Another recommendation goes to CU Boulder's own Denitta Ward and her debut novel, Somewhere Still. Kirkus Reviews calls it " a vividly drawn portrait of a young woman making her way in an era of opulence and abundance." A coming-of-age story, Somewhere Still demonstrates the transformative power of the human spirit to build bridges and extend a helping hand.
Our Media, Communication & Information Librarian, Stacy Gilbert, recommends Ken Burns's series, The National Parks: America's Best Idea, available for streaming through the Libraries' Kanopy subscription. "Watch this six-part documentary to learn about National Parks and plan which parks you want to visit this summer," said Gilbert.
And if you'd rather stay local and visit Colorado State Parks, be sure to check out the Colorado State Park Pass, available at Norlin's Circulation Desk. It comes with a backpack, filled with resources like binoculars and a guide to Colorado's 42 state parks. Colorado State Parks and Wildlife provides these State Park passes to encourage and allow Colorado residents of all ages to visit State Parks and enjoy, explore and engage with nature.
Titles with links are available in our Libraries, so you can find or request them from the University Libraries. All University Libraries will be closed May 12 and May 13, opening again on May 14 with summer hours.
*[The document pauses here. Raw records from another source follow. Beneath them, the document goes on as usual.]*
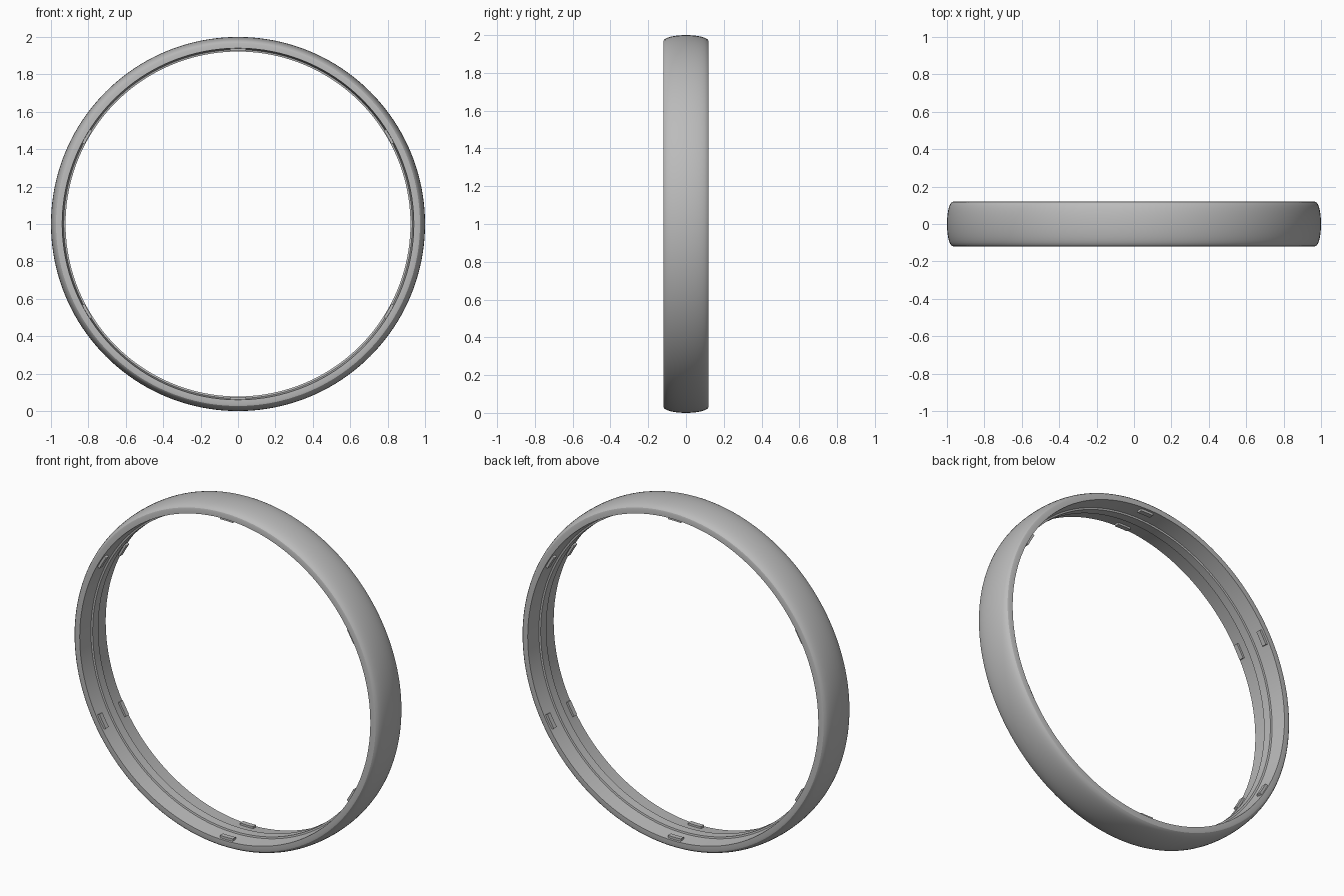
import bpy, bmesh, math
from math import cos, sin, pi, radians

cube = bpy.data.objects.get("Cube")
if cube:
    bpy.data.objects.remove(cube, do_unlink=True)

grey = bpy.data.materials.new("satin_grey")
grey.use_nodes = True
colour = (0.5, 0.5, 0.5, 1)
grey.diffuse_color = colour
grey.node_tree.nodes["Principled BSDF"].inputs["Base Color"].default_value = colour

HALF = 0.12      # half the band width
SEGMENTS = 160


def polar(angle, radius, y):
    return (radius * cos(angle), y, 1 + radius * sin(angle))


def finish(bm, name):
    bmesh.ops.recalc_face_normals(bm, faces=bm.faces)
    mesh = bpy.data.meshes.new(name)
    bm.to_mesh(mesh)
    bm.free()
    obj = bpy.data.objects.new(name, mesh)
    bpy.context.collection.objects.link(obj)
    mesh.materials.append(grey)
    bpy.ops.object.select_all(action="DESELECT")
    obj.select_set(True)
    bpy.context.view_layer.objects.active = obj
    bpy.ops.object.shade_smooth_by_angle(angle=radians(25))
    return obj


def sweep(bm, profile, start, end, steps, closed):
    """Carry a closed (y, radius) profile around the ring axis."""
    count = steps if closed else steps + 1
    rings = [[bm.verts.new(polar(start + (end - start) * i / steps, r, y))
              for y, r in profile] for i in range(count)]
    n = len(profile)
    for i in range(steps):
        a, b = rings[i], rings[(i + 1) % count]
        for j in range(n):
            k = (j + 1) % n
            bm.faces.new((a[j], a[k], b[k], b[j]))
    if not closed:
        bm.faces.new(rings[0])
        bm.faces.new(rings[-1])


# Band: domed outside, flat rims, tapered inside with a central rib
dome = []
for i in range(17):
    t = pi * (i / 16 - 0.5)
    dome.append((HALF * sin(t), 0.965 + 0.035 * cos(t) ** 0.9 if abs(t) < 1.57 else 0.965))
inner_half = [(HALF, 0.94), (0.028, 0.932), (0.026, 0.922)]
inside = inner_half + [(-y, r) for y, r in reversed(inner_half)]
bm = bmesh.new()
sweep(bm, dome + inside, 0, 2 * pi, SEGMENTS, True)
finish(bm, "ring_band")

# Six pairs of small retaining tabs on the inner wall
bm = bmesh.new()
for side in (-1, 1):
    tab = [(side * 0.08, 0.945), (side * 0.08, 0.925),
           (side * 0.108, 0.925), (side * 0.108, 0.945)]
    for i in range(6):
        middle = radians(30 + 60 * i)
        sweep(bm, tab, middle - 0.045, middle + 0.045, 4, False)
finish(bm, "retaining_tabs")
If you have a fun read to recommend, please email the title and a short description of why you'd recommend it to Deirdre Keating. We'd love to share student, staff and faculty picks!